SUPPLIED MATERIAL START
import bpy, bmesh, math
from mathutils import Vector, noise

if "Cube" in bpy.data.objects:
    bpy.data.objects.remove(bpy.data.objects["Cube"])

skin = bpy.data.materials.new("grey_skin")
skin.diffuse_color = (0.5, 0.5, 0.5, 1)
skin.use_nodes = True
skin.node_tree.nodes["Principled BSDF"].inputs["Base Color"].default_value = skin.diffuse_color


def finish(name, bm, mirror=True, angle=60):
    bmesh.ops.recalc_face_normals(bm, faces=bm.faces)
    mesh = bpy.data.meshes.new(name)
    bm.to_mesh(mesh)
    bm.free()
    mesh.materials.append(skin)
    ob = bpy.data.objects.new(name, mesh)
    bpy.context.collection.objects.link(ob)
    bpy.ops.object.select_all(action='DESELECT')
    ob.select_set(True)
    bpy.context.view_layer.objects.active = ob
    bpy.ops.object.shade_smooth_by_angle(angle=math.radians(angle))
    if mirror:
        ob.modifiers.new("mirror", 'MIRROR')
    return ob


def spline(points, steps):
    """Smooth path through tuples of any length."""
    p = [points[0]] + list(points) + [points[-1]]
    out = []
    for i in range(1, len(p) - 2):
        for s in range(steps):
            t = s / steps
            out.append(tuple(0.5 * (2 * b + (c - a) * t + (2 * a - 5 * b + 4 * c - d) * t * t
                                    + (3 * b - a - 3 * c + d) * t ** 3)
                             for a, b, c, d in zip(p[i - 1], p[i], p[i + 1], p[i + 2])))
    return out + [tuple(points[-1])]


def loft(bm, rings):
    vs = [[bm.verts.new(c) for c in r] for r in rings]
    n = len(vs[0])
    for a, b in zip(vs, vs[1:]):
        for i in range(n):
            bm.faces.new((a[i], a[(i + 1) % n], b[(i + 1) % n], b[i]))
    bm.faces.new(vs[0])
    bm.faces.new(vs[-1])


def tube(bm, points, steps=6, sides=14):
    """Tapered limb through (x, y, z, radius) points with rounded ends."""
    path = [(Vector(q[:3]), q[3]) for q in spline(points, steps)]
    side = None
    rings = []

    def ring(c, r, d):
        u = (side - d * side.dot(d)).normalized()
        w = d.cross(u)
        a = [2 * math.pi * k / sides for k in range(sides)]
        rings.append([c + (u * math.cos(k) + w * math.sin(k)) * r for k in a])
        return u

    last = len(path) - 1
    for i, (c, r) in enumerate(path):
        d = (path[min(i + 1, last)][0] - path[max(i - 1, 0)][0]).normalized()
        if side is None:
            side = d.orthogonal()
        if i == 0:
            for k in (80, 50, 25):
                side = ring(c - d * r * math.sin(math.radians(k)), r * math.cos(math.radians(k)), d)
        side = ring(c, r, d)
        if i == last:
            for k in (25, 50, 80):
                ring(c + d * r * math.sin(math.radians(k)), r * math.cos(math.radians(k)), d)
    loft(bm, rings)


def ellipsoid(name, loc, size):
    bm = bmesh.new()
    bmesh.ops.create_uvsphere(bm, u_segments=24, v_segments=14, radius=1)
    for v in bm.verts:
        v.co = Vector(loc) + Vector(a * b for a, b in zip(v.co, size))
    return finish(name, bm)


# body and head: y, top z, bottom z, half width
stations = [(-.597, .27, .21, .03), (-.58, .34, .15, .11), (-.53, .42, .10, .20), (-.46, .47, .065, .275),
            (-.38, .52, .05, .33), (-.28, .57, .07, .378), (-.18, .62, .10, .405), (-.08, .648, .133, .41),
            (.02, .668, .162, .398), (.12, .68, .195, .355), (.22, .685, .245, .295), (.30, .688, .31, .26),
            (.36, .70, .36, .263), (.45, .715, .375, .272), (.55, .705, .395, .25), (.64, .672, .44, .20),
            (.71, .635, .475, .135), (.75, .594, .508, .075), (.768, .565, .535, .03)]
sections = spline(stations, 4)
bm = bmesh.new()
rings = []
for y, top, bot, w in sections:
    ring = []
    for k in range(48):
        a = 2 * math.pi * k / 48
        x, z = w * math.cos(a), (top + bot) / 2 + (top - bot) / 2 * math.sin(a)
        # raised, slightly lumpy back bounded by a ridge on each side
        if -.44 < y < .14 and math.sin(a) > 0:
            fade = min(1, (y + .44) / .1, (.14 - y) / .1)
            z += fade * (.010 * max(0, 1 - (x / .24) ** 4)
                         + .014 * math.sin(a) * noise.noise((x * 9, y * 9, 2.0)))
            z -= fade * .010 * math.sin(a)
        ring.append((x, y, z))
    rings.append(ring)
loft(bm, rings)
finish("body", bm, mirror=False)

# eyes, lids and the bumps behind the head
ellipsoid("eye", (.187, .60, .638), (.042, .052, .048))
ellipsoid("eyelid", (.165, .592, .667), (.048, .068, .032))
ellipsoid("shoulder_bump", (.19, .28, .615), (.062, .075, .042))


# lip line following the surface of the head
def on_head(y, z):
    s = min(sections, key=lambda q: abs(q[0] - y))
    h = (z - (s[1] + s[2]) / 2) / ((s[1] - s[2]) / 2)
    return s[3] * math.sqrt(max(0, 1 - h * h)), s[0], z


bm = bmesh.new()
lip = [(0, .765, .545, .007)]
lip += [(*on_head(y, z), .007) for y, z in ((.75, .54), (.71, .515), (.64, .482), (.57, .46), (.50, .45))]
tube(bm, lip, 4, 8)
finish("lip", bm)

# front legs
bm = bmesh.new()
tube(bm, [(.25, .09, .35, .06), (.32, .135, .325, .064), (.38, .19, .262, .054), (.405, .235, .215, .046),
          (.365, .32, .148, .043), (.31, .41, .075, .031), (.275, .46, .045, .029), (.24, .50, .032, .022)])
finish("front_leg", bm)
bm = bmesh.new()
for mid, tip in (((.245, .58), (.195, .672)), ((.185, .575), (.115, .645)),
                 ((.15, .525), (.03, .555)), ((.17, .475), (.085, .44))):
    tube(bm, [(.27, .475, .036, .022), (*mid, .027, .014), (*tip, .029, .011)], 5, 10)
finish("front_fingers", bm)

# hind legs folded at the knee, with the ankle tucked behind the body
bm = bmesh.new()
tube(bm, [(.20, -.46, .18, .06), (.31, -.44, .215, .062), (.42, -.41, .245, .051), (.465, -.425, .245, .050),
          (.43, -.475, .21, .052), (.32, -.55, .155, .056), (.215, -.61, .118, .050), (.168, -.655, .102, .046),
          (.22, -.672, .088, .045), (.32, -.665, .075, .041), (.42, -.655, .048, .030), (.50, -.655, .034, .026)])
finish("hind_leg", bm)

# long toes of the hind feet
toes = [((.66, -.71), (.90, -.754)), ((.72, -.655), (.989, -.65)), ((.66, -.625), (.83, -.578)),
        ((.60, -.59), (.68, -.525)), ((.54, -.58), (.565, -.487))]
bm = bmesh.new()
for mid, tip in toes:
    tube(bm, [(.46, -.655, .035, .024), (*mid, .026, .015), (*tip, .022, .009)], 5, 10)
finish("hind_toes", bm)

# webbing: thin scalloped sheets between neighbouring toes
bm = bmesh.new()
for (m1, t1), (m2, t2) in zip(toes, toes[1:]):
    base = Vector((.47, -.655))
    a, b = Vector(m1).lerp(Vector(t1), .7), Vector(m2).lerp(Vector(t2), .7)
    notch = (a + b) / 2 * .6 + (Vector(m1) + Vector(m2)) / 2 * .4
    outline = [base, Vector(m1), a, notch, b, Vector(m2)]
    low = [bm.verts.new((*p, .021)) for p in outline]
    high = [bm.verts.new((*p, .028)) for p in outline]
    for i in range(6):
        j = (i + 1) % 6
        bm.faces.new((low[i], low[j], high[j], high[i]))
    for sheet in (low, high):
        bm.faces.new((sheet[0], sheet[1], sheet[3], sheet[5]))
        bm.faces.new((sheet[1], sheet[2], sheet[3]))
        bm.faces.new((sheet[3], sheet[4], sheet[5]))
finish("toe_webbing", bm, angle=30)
SUPPLIED MATERIAL END
● PROBLEM TO SOLVE
Return, exactly as they stand, the lines from the start of the records above through the line with "skin.use_nodes = True", both ends included, and no other lines.

● SOLVED EXERCISE
import bpy, bmesh, math
from mathutils import Vector, noise

if "Cube" in bpy.data.objects:
    bpy.data.objects.remove(bpy.data.objects["Cube"])

skin = bpy.data.materials.new("grey_skin")
skin.diffuse_color = (0.5, 0.5, 0.5, 1)
skin.use_nodes = True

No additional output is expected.